[Opening Data section]
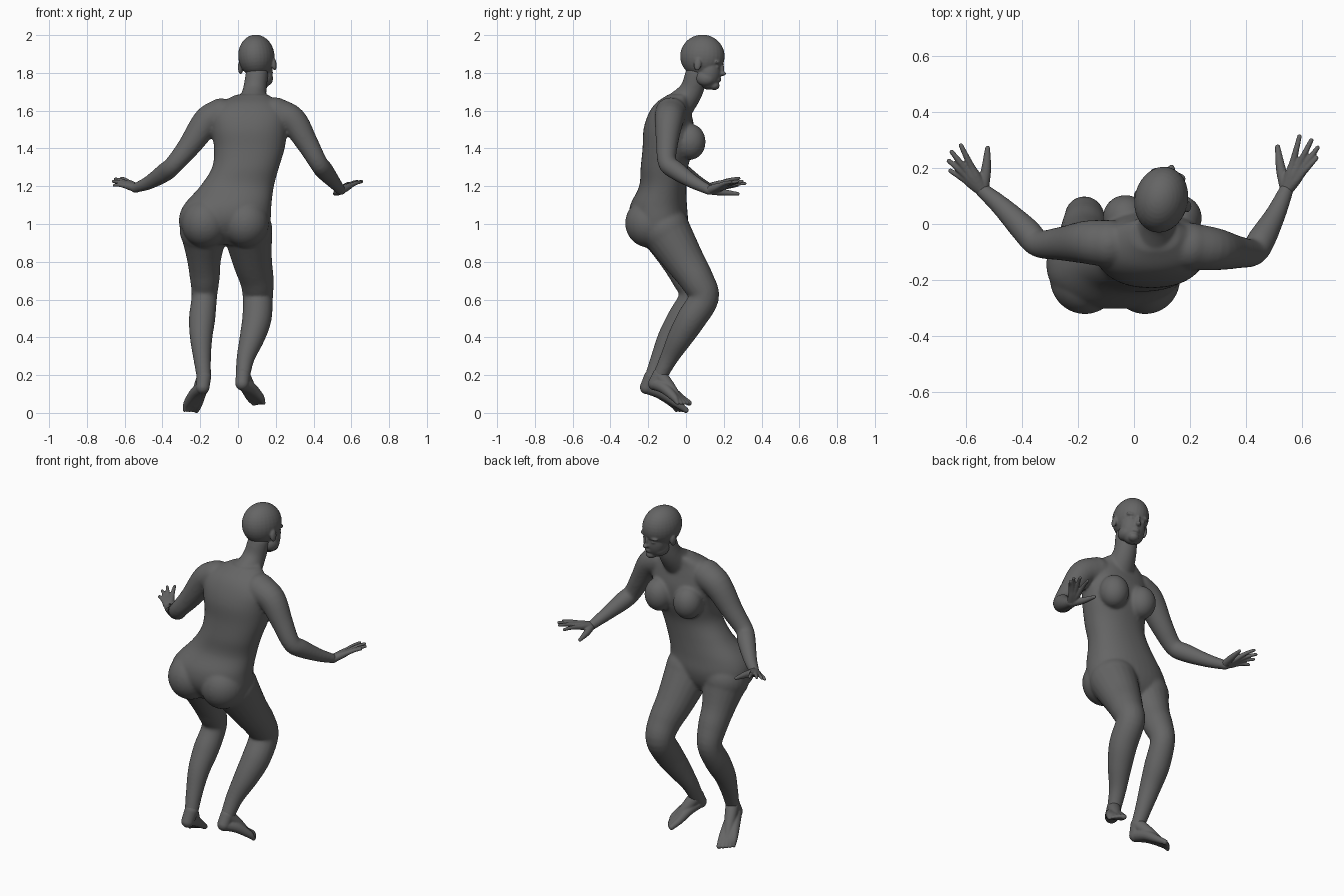
import bpy, bmesh, math
from mathutils import Vector, Matrix, Euler

skin = bpy.data.materials.new("grey_skin")
skin.diffuse_color = (0.13, 0.13, 0.13, 1)


def spline(rows, steps):
    """Catmull-Rom interpolation through rows of numbers."""
    rows = [Vector(r) for r in rows]
    pts = [rows[0] * 2 - rows[1]] + rows + [rows[-1] * 2 - rows[-2]]
    out = []
    for i in range(1, len(pts) - 2):
        a, b, c, d = pts[i - 1:i + 3]
        for k in range(steps):
            t = k / steps
            out.append((b * 2 + (c - a) * t + (a * 2 - b * 5 + c * 4 - d) * t * t
                        + (b * 3 - a - c * 3 + d) * t ** 3) * 0.5)
    return out + [rows[-1]]


def skin_rings(bm, rings):
    """Close a list of point rings into a capped shell."""
    loops = [[bm.verts.new(p) for p in ring] for ring in rings]
    n = len(loops[0])
    for lo, hi in zip(loops, loops[1:]):
        for i in range(n):
            j = (i + 1) % n
            bm.faces.new((lo[i], lo[j], hi[j], hi[i]))
    bm.faces.new(loops[0][::-1])
    bm.faces.new(loops[-1])


def blob(bm, centre, radii, frame=Matrix()):
    m = frame @ Matrix.Translation(centre) @ Matrix.Diagonal((*radii, 1))
    bmesh.ops.create_uvsphere(bm, u_segments=28, v_segments=18, radius=1, matrix=m)


def tube(bm, rows, steps=5, n=20):
    """Round limb through (x, y, z, radius) rows with rounded ends."""
    pts = spline(rows, steps)
    rings = []
    side = None
    for i, p in enumerate(pts):
        t = (pts[min(i + 1, len(pts) - 1)] - pts[max(i - 1, 0)]).to_3d().normalized()
        if side is None:
            side = t.orthogonal()
        side = (side - t * side.dot(t)).normalized()
        up = t.cross(side)
        rings.append([p.to_3d() + (side * math.cos(a) + up * math.sin(a)) * p[3]
                      for a in (2 * math.pi * k / n for k in range(n))])
    skin_rings(bm, rings)
    for p in (pts[0], pts[-1]):
        blob(bm, p.to_3d(), (p[3],) * 3)


def finish(bm, name, voxel, rounds):
    """Fuse the overlapping shells into one smooth surface."""
    bmesh.ops.recalc_face_normals(bm, faces=bm.faces[:])
    me = bpy.data.meshes.new(name)
    bm.to_mesh(me)
    bm.free()
    ob = bpy.data.objects.new(name, me)
    bpy.context.collection.objects.link(ob)
    me.materials.append(skin)
    bpy.ops.object.select_all(action='DESELECT')
    ob.select_set(True)
    bpy.context.view_layer.objects.active = ob
    fuse = ob.modifiers.new("fuse", 'REMESH')
    fuse.mode = 'VOXEL'
    fuse.voxel_size = voxel
    soft = ob.modifiers.new("soften", 'SMOOTH')
    soft.factor = 0.5
    soft.iterations = rounds
    for mod in ("fuse", "soften"):
        bpy.ops.object.modifier_apply(modifier=mod)
    bpy.ops.object.shade_smooth()


# Torso: horizontal oval sections (z, centre x, centre y, half width, half depth)
body = bmesh.new()
sections = [
    (0.89, -0.06, -0.12, 0.15, 0.08), (0.95, -0.065, -0.135, 0.225, 0.13),
    (1.02, -0.07, -0.145, 0.243, 0.155), (1.10, -0.055, -0.145, 0.232, 0.15),
    (1.20, -0.005, -0.123, 0.195, 0.125), (1.30, 0.04, -0.115, 0.177, 0.125),
    (1.40, 0.06, -0.095, 0.187, 0.135), (1.50, 0.06, -0.09, 0.20, 0.135),
    (1.58, 0.06, -0.085, 0.20, 0.115), (1.64, 0.062, -0.07, 0.155, 0.09),
    (1.685, 0.075, -0.035, 0.085, 0.06)]
rings = []
for z, cx, cy, rx, ry in spline(sections, 5):
    ring = []
    for k in range(40):
        c, s = math.cos(k * math.pi / 20), math.sin(k * math.pi / 20)
        ring.append((cx + rx * math.copysign(abs(c) ** 0.9, c),
                     cy + ry * math.copysign(abs(s) ** 0.9, s), z))
    rings.append(ring)
skin_rings(body, rings)

# Neck, breasts and buttocks
tube(body, [(0.075, -0.05, 1.61, 0.085), (0.087, 0.025, 1.70, 0.064), (0.10, 0.055, 1.79, 0.06)])
for x in (-0.03, 0.16):
    blob(body, (x, 0.022, 1.435), (0.082, 0.082, 0.095))
for x in (-0.175, 0.04):
    blob(body, (x, -0.195, 1.005), (0.125, 0.127, 0.13))

# Legs
tube(body, [(-0.18, -0.12, 0.97, 0.13), (-0.18, -0.05, 0.82, 0.092), (-0.176, 0.0, 0.72, 0.08),
            (-0.178, 0.03, 0.62, 0.068), (-0.19, -0.03, 0.50, 0.07), (-0.195, -0.09, 0.40, 0.06),
            (-0.19, -0.14, 0.29, 0.047), (-0.18, -0.185, 0.18, 0.037)])
tube(body, [(0.05, -0.11, 0.97, 0.132), (0.075, -0.01, 0.81, 0.106), (0.10, 0.06, 0.70, 0.09),
            (0.105, 0.095, 0.61, 0.08), (0.10, 0.03, 0.50, 0.078), (0.075, -0.03, 0.40, 0.067),
            (0.04, -0.09, 0.29, 0.048), (0.025, -0.14, 0.19, 0.038)])

# Arms
tube(body, [(-0.09, -0.07, 1.58, 0.085), (-0.165, -0.065, 1.54, 0.078), (-0.26, -0.07, 1.41, 0.06),
            (-0.34, -0.07, 1.315, 0.049), (-0.385, -0.025, 1.275, 0.05),
            (-0.47, 0.06, 1.22, 0.037), (-0.545, 0.125, 1.19, 0.026)])
tube(body, [(0.20, -0.08, 1.585, 0.085), (0.29, -0.09, 1.545, 0.076), (0.365, -0.10, 1.43, 0.059),
            (0.425, -0.10, 1.325, 0.049), (0.455, -0.055, 1.285, 0.05),
            (0.505, 0.035, 1.225, 0.037), (0.545, 0.125, 1.178, 0.026)])
finish(body, "body", 0.008, 9)

# Head: turned a little, leaning to one side and looking slightly down
head = bmesh.new()
pose = Matrix.Translation((0.10, 0.09, 1.87)) @ Euler(
    (math.radians(-4), math.radians(-6), math.radians(-13))).to_matrix().to_4x4()
blob(head, (0, -0.005, 0.018), (0.095, 0.119, 0.114), pose)      # cranium
blob(head, (0, 0.042, -0.06), (0.070, 0.063, 0.098), pose)       # face
blob(head, (0, 0.072, -0.133), (0.030, 0.030, 0.024), pose)      # chin
blob(head, (0, 0.103, -0.045), (0.010, 0.016, 0.035), pose)      # nose bridge
blob(head, (0, 0.111, -0.066), (0.015, 0.021, 0.013), pose)      # nose tip
for z in (-0.094, -0.105):
    blob(head, (0, 0.090, z), (0.024, 0.018, 0.007), pose)       # lips
for s in (-1, 1):
    blob(head, (s * 0.034, 0.030, -0.10), (0.036, 0.052, 0.042), pose)   # jaw
    blob(head, (s * 0.034, 0.088, -0.012), (0.032, 0.018, 0.011), pose)  # brow
    blob(head, (s * 0.032, 0.086, -0.036), (0.016, 0.014, 0.011), pose)  # eye
    blob(head, (s * 0.093, -0.005, -0.035), (0.012, 0.020, 0.034), pose) # ear
finish(head, "head", 0.005, 4)


def hand(name, wrist, tips, thumb):
    bm = bmesh.new()
    w = Vector(wrist)
    for tip in map(Vector, tips):
        knuckle = w.lerp(tip, 0.52) + Vector((0, 0, 0.004))
        mid = w.lerp(tip, 0.78) + Vector((0, 0, 0.005))
        tube(bm, [(*w, 0.023), (*w.lerp(knuckle, 0.6), 0.019), (*knuckle, 0.0135),
                  (*mid, 0.0105), (*tip, 0.0085)], 4, 14)
    t = Vector(thumb)
    tube(bm, [(*w, 0.022), (*(w.lerp(t, 0.5) + (w - Vector(tips[0])) * 0.03), 0.018),
              (*t, 0.0095)], 5, 14)
    finish(bm, name, 0.004, 3)


hand("left_hand", (-0.54, 0.12, 1.192),
     [(-0.655, 0.19, 1.205), (-0.66, 0.225, 1.225), (-0.65, 0.257, 1.238), (-0.617, 0.28, 1.242)],
     (-0.522, 0.27, 1.205))
hand("right_hand", (0.543, 0.12, 1.178),
     [(0.65, 0.235, 1.222), (0.655, 0.272, 1.225), (0.632, 0.298, 1.225), (0.59, 0.312, 1.215)],
     (0.512, 0.275, 1.16))


def foot(name, ankle, heel, ball, forward, inner, toe_z):
    bm = bmesh.new()
    a, h, b = Vector(ankle), Vector(heel), Vector(ball)
    f, side = Vector((*forward, 0)), Vector((*inner, 0))
    tube(bm, [(*a, 0.038), (*h, 0.036)])
    # One ray per toe, the inner toe longest and thickest
    for off, reach, r in ((0.034, 0.052, 0.015), (0.012, 0.052, 0.011), (-0.007, 0.045, 0.0105),
                          (-0.025, 0.036, 0.010), (-0.042, 0.024, 0.010)):
        root = b + side * off * 0.85
        tip = b + side * off + f * reach
        tip.z = toe_z
        arch = h.lerp(root, 0.5) + Vector((0, 0, 0.012))
        tube(bm, [(*h, 0.034), (*arch, 0.030), (*root, 0.021), (*tip, r)], 5, 14)
    tube(bm, [(*a, 0.038), (*(a.lerp(b, 0.5) + Vector((0, 0, 0.002))), 0.032), (*b, 0.022)])
    finish(bm, name, 0.0045, 4)


foot("left_foot", (-0.18, -0.185, 0.19), (-0.187, -0.208, 0.135), (-0.235, -0.06, 0.05),
     (-0.33, 0.94), (0.94, 0.33), 0.014)
foot("right_foot", (0.026, -0.14, 0.20), (0.022, -0.165, 0.155), (0.088, -0.045, 0.082),
     (0.50, 0.86), (-0.86, 0.50), 0.052)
[Closing Data section]
→ What you should do
Repeat word for word the lines above, from the first entry through the line containing "side = t.orthogonal()", with both ends kept and the pictures dropped.

→ Answer for this exercise
import bpy, bmesh, math
from mathutils import Vector, Matrix, Euler

skin = bpy.data.materials.new("grey_skin")
skin.diffuse_color = (0.13, 0.13, 0.13, 1)


def spline(rows, steps):
    """Catmull-Rom interpolation through rows of numbers."""
    rows = [Vector(r) for r in rows]
    pts = [rows[0] * 2 - rows[1]] + rows + [rows[-1] * 2 - rows[-2]]
    out = []
    for i in range(1, len(pts) - 2):
        a, b, c, d = pts[i - 1:i + 3]
        for k in range(steps):
            t = k / steps
            out.append((b * 2 + (c - a) * t + (a * 2 - b * 5 + c * 4 - d) * t * t
                        + (b * 3 - a - c * 3 + d) * t ** 3) * 0.5)
    return out + [rows[-1]]


def skin_rings(bm, rings):
    """Close a list of point rings into a capped shell."""
    loops = [[bm.verts.new(p) for p in ring] for ring in rings]
    n = len(loops[0])
    for lo, hi in zip(loops, loops[1:]):
        for i in range(n):
            j = (i + 1) % n
            bm.faces.new((lo[i], lo[j], hi[j], hi[i]))
    bm.faces.new(loops[0][::-1])
    bm.faces.new(loops[-1])


def blob(bm, centre, radii, frame=Matrix()):
    m = frame @ Matrix.Translation(centre) @ Matrix.Diagonal((*radii, 1))
    bmesh.ops.create_uvsphere(bm, u_segments=28, v_segments=18, radius=1, matrix=m)


def tube(bm, rows, steps=5, n=20):
    """Round limb through (x, y, z, radius) rows with rounded ends."""
    pts = spline(rows, steps)
    rings = []
    side = None
    for i, p in enumerate(pts):
        t = (pts[min(i + 1, len(pts) - 1)] - pts[max(i - 1, 0)]).to_3d().normalized()
        if side is None:
            side = t.orthogonal()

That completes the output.